From a quality and supply chain perspective, the SAP batch release process is key to ensuring the timely and accurate release of raw materials, semi-finished products, and finished products. In the life sciences industry, incoming raw materials are sampled and tested according to predefined test processes, and their dispositions are recorded in SAP. Similarly, intermediates, semi-finished products, and finished products are also sampled, tested, and released in SAP. The use of quality inspection stock is key to controlling stock usage by the supply chain. This batch release process often includes much more than a simple pass / fail record in SAP, as many other data points may require review. In this piece, we’ll be diving into three capabilities of batch release functionality in SAP.
Batch Release Functionality in SAP
In the life sciences, nearly everything used in manufacturing is batch managed.

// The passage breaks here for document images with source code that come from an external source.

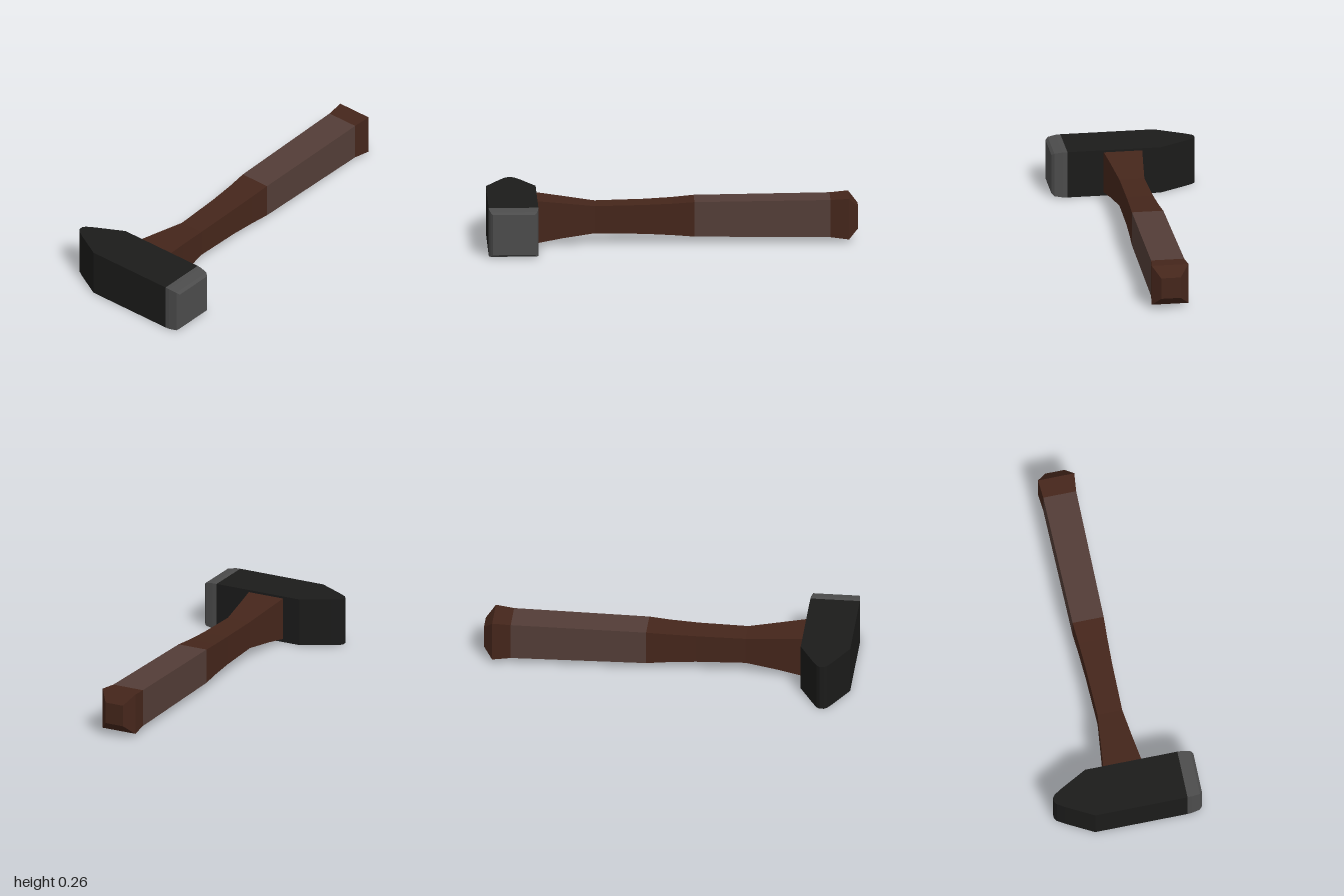
import * as THREE from 'three';

// Loft rectangles [z, xMin, xMax, yMin, yMax], listed in order of rising z, with closed ends
function loft(name, sections, color) {
  const pos = [];
  const rings = sections.map(([z, x0, x1, y0, y1]) =>
    [[x0, y0, z], [x1, y0, z], [x1, y1, z], [x0, y1, z]]);
  const quad = (a, b, c, d) => pos.push(...a, ...b, ...c, ...a, ...c, ...d);
  for (let s = 0; s < rings.length - 1; s++) {
    for (let i = 0; i < 4; i++) {
      const j = (i + 1) % 4;
      quad(rings[s][i], rings[s][j], rings[s + 1][j], rings[s + 1][i]);
    }
  }
  quad(...[...rings[0]].reverse());
  quad(...rings[rings.length - 1]);
  const geometry = new THREE.BufferGeometry();
  geometry.setAttribute('position', new THREE.Float32BufferAttribute(pos, 3));
  geometry.computeVertexNormals();
  const mesh = new THREE.Mesh(geometry, new THREE.MeshStandardMaterial({ color, flatShading: true }));
  mesh.name = name;
  return mesh;
}

export function createModel() {
  const group = new THREE.Group();
  group.name = 'hammer';

  // Steel head: wedge-shaped peen at the back, square striking face at the front
  const headX = -0.866, headHeight = 0.262;
  const headSection = (z, halfWidth, inset) =>
    [z, headX - halfWidth, headX + halfWidth, inset, headHeight - inset];
  const head = new THREE.Group();
  head.name = 'head';
  head.add(
    loft('headBody', [
      headSection(-0.397, 0.012, 0),
      headSection(-0.385, 0.028, 0),
      headSection(-0.345, 0.053, 0),
      headSection(-0.195, 0.134, 0),
      headSection(0.313, 0.134, 0),
    ], 0x1b1b1a),
    loft('strikingFace', [
      headSection(0.313, 0.134, 0),
      headSection(0.338, 0.133, 0.001),
      headSection(0.383, 0.126, 0.008),
      headSection(0.397, 0.113, 0.02),
    ], 0x4c4c4c));
  group.add(head);

  // Wooden handle: built along z, then turned to run along +x (local x becomes -z)
  const handle = new THREE.Group();
  handle.name = 'handle';
  const gripStart = [0.117, -0.085, 0.086, 0.041, 0.232];
  const gripEnd = [0.85, -0.087, 0.094, 0.033, 0.239];
  const wood = 0x45261b;
  handle.add(
    loft('handleNeck', [
      [-0.78, -0.122, 0.1, 0.01, 0.256],
      [-0.6, -0.097, 0.08, 0.039, 0.234],
      [-0.42, -0.075, 0.061, 0.061, 0.211],
      [-0.15, -0.076, 0.069, 0.056, 0.216],
      [0, -0.08, 0.077, 0.049, 0.223],
      gripStart,
    ], wood),
    loft('grip', [gripStart, gripEnd], 0x533d37),
    loft('handleEnd', [
      gripEnd,
      [0.95, -0.098, 0.102, 0.022, 0.247],
      [1, -0.053, 0.053, 0.073, 0.191],
    ], wood));
  handle.rotation.y = Math.PI / 2;
  group.add(handle);

  return group;
}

When items are released from quality inspection stock to unrestricted stock, they become available for use by the supply chain, hopefully in time for their planned use. Using a manufacturing Bill of Materials (BOM) for manufacturing or subcontracting allows for the planned usage of materials and easy issuance or consumption of planned materials to an order. Other non-BOM items can also be added to the manufacturing order through the goods issuance process. When these components are batch managed, material tracing happens automatically. This goods issuance of materials builds up a batch genealogy, or Batch Where Used List (BWUL), and has been available in SAP since the inception of Inventory Management.
The Batch Where Used List
The BWUL is a powerful top-down analysis tool for the Quality Management group to review for the release of intermediates, semi-finished products, and finished products. It gives visibility to all lower-level materials issued to the order for making the higher-level material as well as the Purchase Orders, Stock Transport Orders, and Process orders to order, ship, or manufacture the item. Using click-through capabilities, the user can go directly to each component batch details and inspection lot results. Displayed in a table view, this is simple and straightforward. This BWUL is commonly compared against the batch records to ensure that all materials, batches, and quantities have been issued that were written into the records at the time of manufacture.
As an extension of the BWUL, other capabilities may also be used to support batch release using standard batch management functionality, such as batch derivation. Batch derivation utilizes derivation records, including sender and receiver rules, to send and receive certain values from predetermined materials for each batch and determine how multiple values can be handled. This process allows an automated population of values based on the values of the lower-level items. However, the condition records can easily transform into a tedious amount of data to maintain whenever a new item is created. Batch derivation is a handy tool to have on hand, but many companies choose not to use it due to the limitations to its effectiveness when unplanned material usage is a common occurrence.
Global Batch Traceability
SAP’s Global Batch Traceability (GBT) enhancement expands batch traceability and integration capabilities beyond standard SAP features. To start, whereas the BWUL can only trace one batch at a time, GBT can trace multiple batches simultaneously. In addition to BWUL’s standard table view, SAP created a graphic user interface that allows viewers to better visualize all supply chain nodes, particularly components like purchase orders and stock transport orders. This function is also available for both top-down and bottom-up analyses. Additionally, GBT allows the traceability of Handling Units (i.e., pallets) across warehouses and supply chains, and it tracks information across both SAP and non-SAP systems, helping identify root causes of product defects, linking defects, to vendor systems, and more. GBT can also help manage data retention efforts for batches and vendors based on information from life cycle management processes and company data retention policies. The functions mentioned above are only a few highlights of GBT’s many capabilities.
Batch Release Hub
In its latest effort to enhance the batch release process, SAP released the Batch Release Hub. The batch release process, especially for finished products, involves much more than checking the status of individual component batches and quality test results. Often, larger and more mature organizations may have a multitude of systems to review data on to get the overall release picture. In performing the batch release, the QA department will often have to review quality management system tools for handling CAPAs, Deviations, and Change Controls to ensure that any problems encountered along the way have been satisfactorily reviewed and closed out.
Additionally, Regulatory Filing Systems may need to be reviewed to determine which countries a particular batch or product may be sold in. LIMS may store the test results for the various components or products. Manufacturing Execution Systems (MES) may contain the critical process parameters from the manufacturing process. Batch Records (electronic or scanned) are reviewed during the batch release process. Additional Quality Operations Systems tools such as Veeva could also be linked here as well.
In some situations, it’s possible to link some of this information to an SAP batch characteristic where a record number or status may be recorded. For complex data, this new Batch Release Hub seems to be what people in QA have always wanted – the ability to have everything in one place to make a quality batch release decision. The Batch Release Hub can hold in-house data while also facilitating integration and collaboration with other business partners, suppliers, and contract laboratories.
The great thing about the SAP Batch Release Hub is that it is easily scalable. Simply start by integrating one tool or area at a time until it’s built out to the preferred specifications. Users can decide what information they want to include in the Batch Release Hub. Knowledge is power, and having this information readily available in one place for the Quality team adds immediate value by saving time otherwise spent jumping in and out of multiple different systems.